Exercise goal: For each line in the records that contains "faces", make a copy.

Input data Block Start

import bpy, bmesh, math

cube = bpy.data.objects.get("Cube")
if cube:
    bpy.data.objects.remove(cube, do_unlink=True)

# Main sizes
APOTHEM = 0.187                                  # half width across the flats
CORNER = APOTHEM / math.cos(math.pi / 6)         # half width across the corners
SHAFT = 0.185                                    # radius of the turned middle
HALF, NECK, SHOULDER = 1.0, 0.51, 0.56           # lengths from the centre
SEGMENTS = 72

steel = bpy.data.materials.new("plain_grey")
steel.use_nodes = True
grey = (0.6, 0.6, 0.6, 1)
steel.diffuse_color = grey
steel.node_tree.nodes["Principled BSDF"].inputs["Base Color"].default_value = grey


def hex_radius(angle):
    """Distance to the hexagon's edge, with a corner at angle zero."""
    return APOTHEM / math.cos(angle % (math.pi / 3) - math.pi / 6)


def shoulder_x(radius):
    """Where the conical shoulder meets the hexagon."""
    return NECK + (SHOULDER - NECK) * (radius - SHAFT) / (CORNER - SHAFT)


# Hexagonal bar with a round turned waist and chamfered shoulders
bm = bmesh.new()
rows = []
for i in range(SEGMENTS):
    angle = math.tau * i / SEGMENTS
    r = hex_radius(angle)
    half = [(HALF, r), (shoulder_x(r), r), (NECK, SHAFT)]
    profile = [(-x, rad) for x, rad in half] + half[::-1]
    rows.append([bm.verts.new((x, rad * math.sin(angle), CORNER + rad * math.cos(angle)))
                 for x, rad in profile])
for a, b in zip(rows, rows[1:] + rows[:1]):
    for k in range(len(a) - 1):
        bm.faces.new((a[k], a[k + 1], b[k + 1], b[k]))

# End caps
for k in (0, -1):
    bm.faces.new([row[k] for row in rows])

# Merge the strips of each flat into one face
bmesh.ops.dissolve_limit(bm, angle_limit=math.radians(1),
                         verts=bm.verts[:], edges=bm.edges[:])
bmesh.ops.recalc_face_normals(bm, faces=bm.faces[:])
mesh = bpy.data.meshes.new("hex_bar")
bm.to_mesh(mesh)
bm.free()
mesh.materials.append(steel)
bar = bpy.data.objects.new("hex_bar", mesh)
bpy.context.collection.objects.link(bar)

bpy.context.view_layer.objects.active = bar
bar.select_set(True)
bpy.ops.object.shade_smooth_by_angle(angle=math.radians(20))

Input data Block End
Input data Block Start

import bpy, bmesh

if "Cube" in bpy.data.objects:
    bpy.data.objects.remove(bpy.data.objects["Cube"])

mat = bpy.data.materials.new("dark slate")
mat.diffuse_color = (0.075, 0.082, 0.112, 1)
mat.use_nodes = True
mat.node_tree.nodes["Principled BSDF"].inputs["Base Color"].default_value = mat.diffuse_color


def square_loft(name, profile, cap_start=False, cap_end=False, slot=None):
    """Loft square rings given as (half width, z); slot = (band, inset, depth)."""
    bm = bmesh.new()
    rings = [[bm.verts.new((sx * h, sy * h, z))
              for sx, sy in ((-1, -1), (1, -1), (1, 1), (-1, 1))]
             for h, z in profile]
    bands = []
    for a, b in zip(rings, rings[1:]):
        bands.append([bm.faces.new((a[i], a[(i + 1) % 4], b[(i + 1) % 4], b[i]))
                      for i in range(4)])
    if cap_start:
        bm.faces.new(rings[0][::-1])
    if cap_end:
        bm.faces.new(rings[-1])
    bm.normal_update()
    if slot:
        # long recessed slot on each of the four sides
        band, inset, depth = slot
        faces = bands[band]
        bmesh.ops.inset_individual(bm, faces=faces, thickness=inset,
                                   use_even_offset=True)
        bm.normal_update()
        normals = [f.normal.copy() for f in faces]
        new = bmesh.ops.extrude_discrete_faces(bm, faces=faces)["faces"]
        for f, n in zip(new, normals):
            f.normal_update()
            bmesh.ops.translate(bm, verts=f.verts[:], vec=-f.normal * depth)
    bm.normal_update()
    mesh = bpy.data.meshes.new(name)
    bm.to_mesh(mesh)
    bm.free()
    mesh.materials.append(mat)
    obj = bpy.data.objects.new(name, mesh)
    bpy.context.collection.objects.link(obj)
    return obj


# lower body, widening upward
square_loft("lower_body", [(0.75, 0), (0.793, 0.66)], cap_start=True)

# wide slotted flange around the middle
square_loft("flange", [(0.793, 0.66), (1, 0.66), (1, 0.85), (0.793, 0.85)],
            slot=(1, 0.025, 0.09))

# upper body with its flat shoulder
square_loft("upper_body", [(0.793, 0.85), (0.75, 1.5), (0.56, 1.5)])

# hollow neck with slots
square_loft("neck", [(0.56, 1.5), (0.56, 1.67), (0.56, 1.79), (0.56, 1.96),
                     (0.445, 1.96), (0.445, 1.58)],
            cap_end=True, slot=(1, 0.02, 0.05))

Input data Block End
Input data Block Start

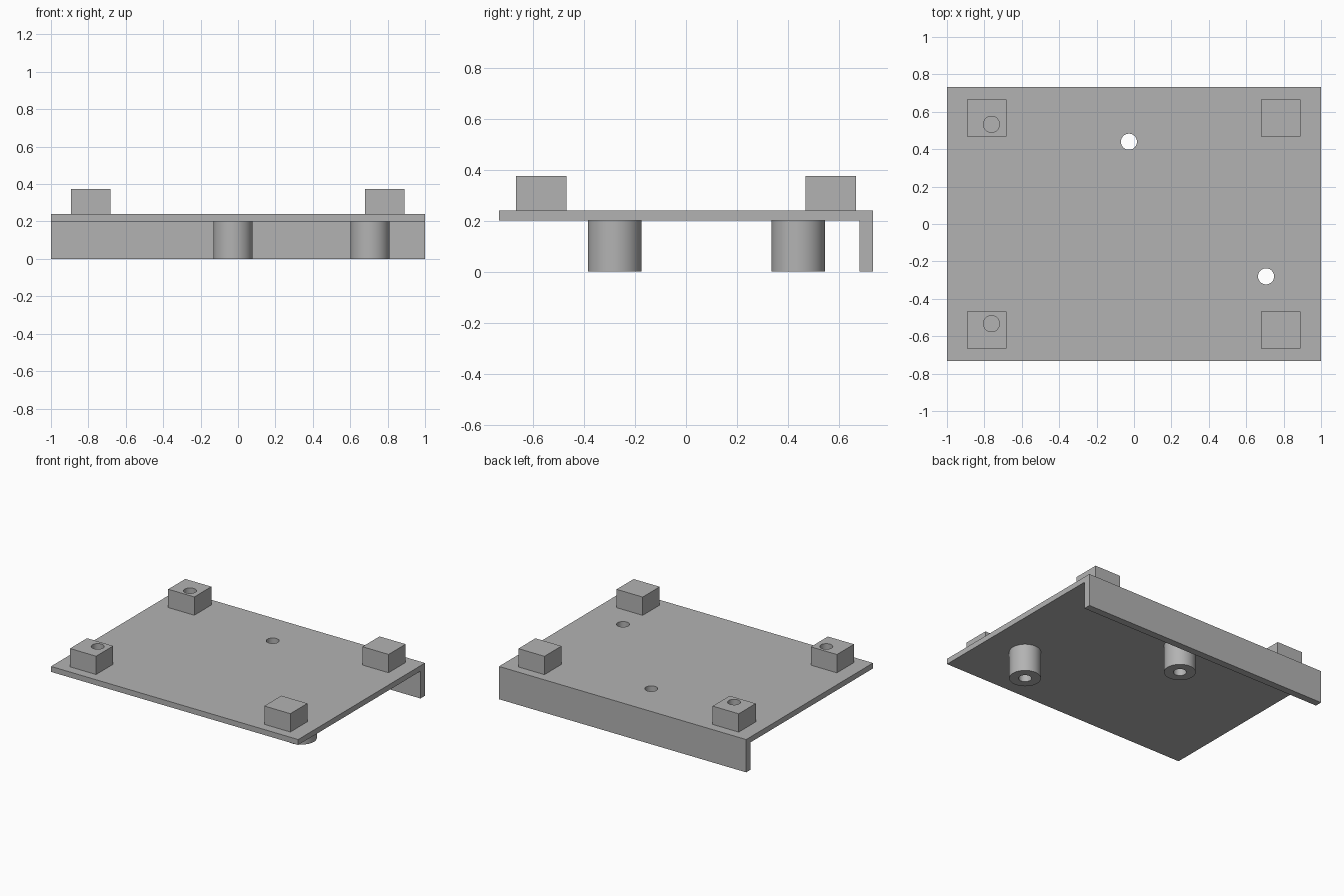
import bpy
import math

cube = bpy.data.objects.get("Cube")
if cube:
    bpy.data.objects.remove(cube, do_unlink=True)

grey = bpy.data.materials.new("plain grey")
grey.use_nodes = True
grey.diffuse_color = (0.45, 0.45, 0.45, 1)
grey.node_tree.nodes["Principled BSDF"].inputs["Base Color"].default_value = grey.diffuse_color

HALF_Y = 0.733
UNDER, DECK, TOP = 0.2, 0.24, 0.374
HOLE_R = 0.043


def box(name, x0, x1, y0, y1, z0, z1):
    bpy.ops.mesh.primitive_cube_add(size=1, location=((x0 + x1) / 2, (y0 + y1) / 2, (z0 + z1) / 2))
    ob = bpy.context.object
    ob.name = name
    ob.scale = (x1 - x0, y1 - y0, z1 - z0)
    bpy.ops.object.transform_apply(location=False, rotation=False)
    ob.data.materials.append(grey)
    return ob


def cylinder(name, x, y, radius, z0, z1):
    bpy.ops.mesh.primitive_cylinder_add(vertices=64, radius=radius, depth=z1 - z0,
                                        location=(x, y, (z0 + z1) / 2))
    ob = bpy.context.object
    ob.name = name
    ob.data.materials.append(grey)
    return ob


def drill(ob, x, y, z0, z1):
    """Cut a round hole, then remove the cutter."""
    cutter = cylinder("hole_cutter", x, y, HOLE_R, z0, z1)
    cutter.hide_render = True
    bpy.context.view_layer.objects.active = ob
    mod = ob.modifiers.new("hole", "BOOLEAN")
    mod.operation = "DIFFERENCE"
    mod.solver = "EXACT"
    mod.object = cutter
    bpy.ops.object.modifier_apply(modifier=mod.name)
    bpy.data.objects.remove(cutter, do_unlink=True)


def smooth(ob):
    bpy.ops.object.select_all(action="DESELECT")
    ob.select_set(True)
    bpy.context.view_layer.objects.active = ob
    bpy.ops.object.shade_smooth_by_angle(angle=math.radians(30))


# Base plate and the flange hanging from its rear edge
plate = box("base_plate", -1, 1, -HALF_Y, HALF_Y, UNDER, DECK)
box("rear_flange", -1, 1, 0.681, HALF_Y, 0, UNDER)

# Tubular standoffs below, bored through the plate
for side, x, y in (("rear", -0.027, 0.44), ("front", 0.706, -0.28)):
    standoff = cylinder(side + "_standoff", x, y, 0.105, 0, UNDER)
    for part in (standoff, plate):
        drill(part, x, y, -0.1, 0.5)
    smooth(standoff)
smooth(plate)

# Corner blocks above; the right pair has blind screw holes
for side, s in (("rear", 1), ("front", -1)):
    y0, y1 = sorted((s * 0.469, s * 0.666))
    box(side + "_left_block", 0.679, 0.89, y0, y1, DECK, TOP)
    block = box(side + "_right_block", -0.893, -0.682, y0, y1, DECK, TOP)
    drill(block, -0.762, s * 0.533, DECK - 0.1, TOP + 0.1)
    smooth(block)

Input data Block End

Result of this task:
        bm.faces.new((a[k], a[k + 1], b[k + 1], b[k]))
    bm.faces.new([row[k] for row in rows])
bmesh.ops.recalc_face_normals(bm, faces=bm.faces[:])
        bands.append([bm.faces.new((a[i], a[(i + 1) % 4], b[(i + 1) % 4], b[i]))
        bm.faces.new(rings[0][::-1])
        bm.faces.new(rings[-1])
        faces = bands[band]
        bmesh.ops.inset_individual(bm, faces=faces, thickness=inset,
        normals = [f.normal.copy() for f in faces]
        new = bmesh.ops.extrude_discrete_faces(bm, faces=faces)["faces"]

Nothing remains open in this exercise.